As a result of this incident, she ends up in a psychiatric hospital taking Cymbeline’s beloved soft toy Mr Fluffy with her.  And Cymbeline is forced to stay with his rich Aunt Millie and Uncle Chris , to whom he is a burden, and cousins Juniper and Clayton who make it clear they want nothing to do with him. Totally alone, his mother hospitalised and not well enough to see him, and no cuddly toy to take to bed to comfort him, Cymbeline is bewildered and scared but determined to find out what is wrong with his mum to have had such an extreme reaction.  Surely the world seeing his willy isn’t enough to provoke such a response. And why has she taken Mr Fluffy?   Befriended by super-smart Veronique and even Billy, who has his own issues at home, Cymbeline is determined to get to the bottom of things.  And when he does, it becomes clear that adults really should paint the whole picture when they tell a child something big, not just the bits they think the child can handle.  Sometimes honesty can prevent a lot of heartache – the child isn’t left to fill the gaps with their own, often wild, imagination.

Written in the first-person in a voice that really echoes that of a 9-year-old boy, this is a story that will engage the independent reader with a storyline that has some meat to it and is totally credible. Even though it deals with some heavy-duty issues, this is done with a light hand, humour and empathy, providing an insight into the lives of some of the children in our care that we might not always see. Families falling apart for whatever reason is a common story, sadly, and it’s not always the teacher, in this case Mrs Phillips, who is the confidante.  Many children, like Cymbeline, are carrying  unseen burdens.   
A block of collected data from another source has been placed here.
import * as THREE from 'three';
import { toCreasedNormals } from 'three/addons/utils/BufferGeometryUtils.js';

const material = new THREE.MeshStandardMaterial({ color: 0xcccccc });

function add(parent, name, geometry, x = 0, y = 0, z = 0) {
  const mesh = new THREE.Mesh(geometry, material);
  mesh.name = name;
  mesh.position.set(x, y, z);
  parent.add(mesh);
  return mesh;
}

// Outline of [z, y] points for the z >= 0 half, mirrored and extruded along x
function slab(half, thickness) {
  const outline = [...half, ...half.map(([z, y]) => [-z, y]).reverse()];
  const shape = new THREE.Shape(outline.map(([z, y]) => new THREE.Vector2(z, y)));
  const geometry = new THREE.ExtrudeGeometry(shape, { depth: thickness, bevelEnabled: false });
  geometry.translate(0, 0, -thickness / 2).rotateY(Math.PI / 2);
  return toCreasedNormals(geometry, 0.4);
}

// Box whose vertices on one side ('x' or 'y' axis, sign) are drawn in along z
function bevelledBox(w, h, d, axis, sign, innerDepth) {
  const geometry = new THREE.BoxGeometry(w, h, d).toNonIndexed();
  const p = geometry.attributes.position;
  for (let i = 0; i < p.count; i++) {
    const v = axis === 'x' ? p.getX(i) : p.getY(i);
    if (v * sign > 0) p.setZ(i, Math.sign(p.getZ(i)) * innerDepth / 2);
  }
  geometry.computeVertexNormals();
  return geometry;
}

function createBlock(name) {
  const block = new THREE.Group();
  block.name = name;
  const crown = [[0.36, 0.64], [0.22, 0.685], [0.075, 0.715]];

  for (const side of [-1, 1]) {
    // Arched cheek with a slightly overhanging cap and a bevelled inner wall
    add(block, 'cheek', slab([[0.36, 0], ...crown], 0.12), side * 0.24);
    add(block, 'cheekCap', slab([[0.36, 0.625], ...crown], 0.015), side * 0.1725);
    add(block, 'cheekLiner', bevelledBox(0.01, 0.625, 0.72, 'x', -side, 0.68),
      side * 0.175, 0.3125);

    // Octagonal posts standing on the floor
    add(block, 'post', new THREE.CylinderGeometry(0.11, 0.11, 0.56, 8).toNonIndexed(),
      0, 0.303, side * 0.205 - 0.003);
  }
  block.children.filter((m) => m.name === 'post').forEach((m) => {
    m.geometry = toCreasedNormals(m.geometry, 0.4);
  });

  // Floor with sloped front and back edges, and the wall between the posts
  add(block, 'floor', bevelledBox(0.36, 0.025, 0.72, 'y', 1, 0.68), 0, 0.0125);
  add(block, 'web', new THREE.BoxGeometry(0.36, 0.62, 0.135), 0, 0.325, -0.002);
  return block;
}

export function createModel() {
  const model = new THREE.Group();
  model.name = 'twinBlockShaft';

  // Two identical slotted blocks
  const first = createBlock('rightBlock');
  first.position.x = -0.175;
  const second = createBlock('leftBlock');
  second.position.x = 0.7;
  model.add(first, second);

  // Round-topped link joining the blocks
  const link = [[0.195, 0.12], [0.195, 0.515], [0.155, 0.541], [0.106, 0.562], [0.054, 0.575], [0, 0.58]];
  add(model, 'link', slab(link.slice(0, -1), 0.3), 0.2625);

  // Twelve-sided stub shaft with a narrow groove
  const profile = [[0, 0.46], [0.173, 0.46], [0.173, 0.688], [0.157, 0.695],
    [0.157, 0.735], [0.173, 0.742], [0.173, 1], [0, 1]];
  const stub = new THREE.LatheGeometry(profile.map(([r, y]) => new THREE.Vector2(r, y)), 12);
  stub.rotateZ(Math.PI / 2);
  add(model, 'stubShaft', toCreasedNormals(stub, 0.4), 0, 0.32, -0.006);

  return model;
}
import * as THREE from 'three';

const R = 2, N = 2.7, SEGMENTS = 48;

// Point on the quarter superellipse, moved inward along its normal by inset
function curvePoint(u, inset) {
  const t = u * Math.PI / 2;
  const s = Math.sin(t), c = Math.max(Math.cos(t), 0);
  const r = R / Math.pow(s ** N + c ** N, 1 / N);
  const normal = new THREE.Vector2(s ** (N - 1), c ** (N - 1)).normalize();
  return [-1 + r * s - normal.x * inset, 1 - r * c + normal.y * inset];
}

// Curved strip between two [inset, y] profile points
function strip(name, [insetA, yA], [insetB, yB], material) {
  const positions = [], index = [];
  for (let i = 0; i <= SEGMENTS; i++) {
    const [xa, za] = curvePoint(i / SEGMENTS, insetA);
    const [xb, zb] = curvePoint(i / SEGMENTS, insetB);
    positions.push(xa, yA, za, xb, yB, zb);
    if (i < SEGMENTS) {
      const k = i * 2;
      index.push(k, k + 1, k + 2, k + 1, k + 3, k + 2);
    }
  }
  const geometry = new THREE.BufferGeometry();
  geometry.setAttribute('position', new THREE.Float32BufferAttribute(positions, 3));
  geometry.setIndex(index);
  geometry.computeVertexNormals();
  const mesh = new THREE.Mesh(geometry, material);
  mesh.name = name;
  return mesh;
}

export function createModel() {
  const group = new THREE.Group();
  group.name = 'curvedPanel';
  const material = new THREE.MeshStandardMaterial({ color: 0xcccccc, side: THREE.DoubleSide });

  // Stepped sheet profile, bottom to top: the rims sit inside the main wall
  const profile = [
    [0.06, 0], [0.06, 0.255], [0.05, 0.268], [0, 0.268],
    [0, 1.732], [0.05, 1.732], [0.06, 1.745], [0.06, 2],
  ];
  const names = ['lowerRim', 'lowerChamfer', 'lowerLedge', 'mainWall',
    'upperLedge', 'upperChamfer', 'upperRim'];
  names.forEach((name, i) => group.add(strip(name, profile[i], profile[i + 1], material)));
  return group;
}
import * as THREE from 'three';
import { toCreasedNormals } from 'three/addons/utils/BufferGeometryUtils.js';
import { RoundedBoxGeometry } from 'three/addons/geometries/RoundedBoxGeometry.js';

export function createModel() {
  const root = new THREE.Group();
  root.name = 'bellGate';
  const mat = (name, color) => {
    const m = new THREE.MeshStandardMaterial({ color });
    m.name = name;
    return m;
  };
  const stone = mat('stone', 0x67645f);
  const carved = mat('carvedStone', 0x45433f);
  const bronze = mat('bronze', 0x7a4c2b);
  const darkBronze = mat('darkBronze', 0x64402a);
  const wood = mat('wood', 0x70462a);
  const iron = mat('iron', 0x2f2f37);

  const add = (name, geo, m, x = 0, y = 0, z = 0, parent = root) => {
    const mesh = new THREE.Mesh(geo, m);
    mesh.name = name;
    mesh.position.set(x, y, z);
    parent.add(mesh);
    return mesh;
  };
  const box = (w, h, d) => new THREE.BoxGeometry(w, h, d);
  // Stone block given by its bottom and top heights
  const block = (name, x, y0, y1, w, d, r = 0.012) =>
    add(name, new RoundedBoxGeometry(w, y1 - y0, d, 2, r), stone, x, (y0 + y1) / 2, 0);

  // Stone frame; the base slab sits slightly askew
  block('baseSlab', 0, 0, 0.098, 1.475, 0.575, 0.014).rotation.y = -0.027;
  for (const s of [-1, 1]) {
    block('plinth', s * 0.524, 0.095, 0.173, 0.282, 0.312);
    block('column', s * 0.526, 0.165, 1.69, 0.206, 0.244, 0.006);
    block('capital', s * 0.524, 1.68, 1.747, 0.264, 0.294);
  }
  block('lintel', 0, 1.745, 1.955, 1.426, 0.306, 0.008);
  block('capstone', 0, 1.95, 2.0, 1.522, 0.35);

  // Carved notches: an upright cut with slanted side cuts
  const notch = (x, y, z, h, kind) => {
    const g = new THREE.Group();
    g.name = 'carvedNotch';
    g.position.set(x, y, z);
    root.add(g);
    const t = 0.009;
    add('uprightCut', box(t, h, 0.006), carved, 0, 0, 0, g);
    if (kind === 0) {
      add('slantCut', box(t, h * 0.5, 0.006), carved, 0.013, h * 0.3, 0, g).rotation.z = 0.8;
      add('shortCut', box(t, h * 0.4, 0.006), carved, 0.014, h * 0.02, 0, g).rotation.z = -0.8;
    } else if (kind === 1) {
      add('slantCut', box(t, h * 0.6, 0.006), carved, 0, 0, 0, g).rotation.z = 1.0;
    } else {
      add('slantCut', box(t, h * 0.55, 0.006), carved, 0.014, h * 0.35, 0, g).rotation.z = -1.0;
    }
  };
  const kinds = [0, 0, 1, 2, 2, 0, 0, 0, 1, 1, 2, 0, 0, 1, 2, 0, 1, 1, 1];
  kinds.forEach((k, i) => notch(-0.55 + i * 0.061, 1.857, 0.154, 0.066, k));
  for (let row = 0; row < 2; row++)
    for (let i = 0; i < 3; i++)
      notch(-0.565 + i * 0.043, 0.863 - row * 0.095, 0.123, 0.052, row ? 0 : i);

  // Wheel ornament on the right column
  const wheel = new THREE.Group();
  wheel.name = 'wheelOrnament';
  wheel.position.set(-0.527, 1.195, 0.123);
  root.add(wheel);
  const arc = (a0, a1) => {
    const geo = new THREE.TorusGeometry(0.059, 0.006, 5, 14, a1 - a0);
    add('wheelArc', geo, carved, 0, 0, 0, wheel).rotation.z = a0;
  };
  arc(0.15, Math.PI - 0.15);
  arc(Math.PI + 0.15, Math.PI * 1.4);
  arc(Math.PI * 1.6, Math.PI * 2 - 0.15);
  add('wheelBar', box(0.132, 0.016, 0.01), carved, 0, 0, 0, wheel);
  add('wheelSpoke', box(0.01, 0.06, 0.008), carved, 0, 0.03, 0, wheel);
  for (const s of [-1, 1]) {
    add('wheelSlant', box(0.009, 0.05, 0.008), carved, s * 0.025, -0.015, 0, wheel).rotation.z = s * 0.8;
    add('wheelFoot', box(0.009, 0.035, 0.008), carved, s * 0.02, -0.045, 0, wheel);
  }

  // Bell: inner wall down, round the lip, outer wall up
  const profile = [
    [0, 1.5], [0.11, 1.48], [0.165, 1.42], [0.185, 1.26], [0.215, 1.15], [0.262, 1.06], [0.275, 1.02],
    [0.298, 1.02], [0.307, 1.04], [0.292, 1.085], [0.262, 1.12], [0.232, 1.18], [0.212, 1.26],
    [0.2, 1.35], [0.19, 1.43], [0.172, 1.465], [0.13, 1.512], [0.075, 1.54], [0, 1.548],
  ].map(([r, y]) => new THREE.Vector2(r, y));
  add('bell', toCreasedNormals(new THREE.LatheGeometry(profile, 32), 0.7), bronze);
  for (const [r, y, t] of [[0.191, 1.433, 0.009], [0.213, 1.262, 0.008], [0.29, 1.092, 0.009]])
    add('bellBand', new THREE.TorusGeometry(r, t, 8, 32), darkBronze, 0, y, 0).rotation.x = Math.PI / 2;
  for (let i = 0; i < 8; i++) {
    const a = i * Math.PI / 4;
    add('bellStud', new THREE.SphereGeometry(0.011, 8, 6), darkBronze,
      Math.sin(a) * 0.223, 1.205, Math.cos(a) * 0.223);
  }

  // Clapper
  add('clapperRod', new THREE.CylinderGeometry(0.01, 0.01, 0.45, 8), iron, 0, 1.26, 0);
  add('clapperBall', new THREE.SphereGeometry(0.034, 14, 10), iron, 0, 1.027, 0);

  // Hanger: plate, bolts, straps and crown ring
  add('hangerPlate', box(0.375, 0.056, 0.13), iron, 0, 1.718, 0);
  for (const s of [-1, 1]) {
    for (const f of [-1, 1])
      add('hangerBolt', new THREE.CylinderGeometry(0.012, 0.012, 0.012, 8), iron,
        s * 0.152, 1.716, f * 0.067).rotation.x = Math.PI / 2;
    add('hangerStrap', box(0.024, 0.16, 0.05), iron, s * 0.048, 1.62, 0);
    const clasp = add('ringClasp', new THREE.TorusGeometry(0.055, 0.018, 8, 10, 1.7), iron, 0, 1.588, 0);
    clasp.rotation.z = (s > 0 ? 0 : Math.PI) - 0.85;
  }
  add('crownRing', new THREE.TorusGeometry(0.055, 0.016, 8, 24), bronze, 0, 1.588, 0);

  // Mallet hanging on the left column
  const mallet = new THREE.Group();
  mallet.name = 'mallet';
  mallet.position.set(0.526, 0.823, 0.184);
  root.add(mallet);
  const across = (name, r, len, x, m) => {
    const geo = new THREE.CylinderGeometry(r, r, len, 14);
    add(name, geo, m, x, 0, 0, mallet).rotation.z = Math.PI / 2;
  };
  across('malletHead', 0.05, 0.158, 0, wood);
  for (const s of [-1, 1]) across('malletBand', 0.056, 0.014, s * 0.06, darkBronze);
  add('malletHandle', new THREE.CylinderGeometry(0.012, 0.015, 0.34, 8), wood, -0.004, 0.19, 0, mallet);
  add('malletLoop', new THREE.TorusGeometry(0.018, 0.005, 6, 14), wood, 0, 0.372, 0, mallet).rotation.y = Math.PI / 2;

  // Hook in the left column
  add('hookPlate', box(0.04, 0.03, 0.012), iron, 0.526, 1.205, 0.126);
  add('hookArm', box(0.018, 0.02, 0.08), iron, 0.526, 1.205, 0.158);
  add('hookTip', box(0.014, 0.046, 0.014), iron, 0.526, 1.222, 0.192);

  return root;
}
For me, a quality novel is one that engages me to the end and I can hear myself either reading it aloud to students or book-talking it.  Boy Underwater is indeed, one of those.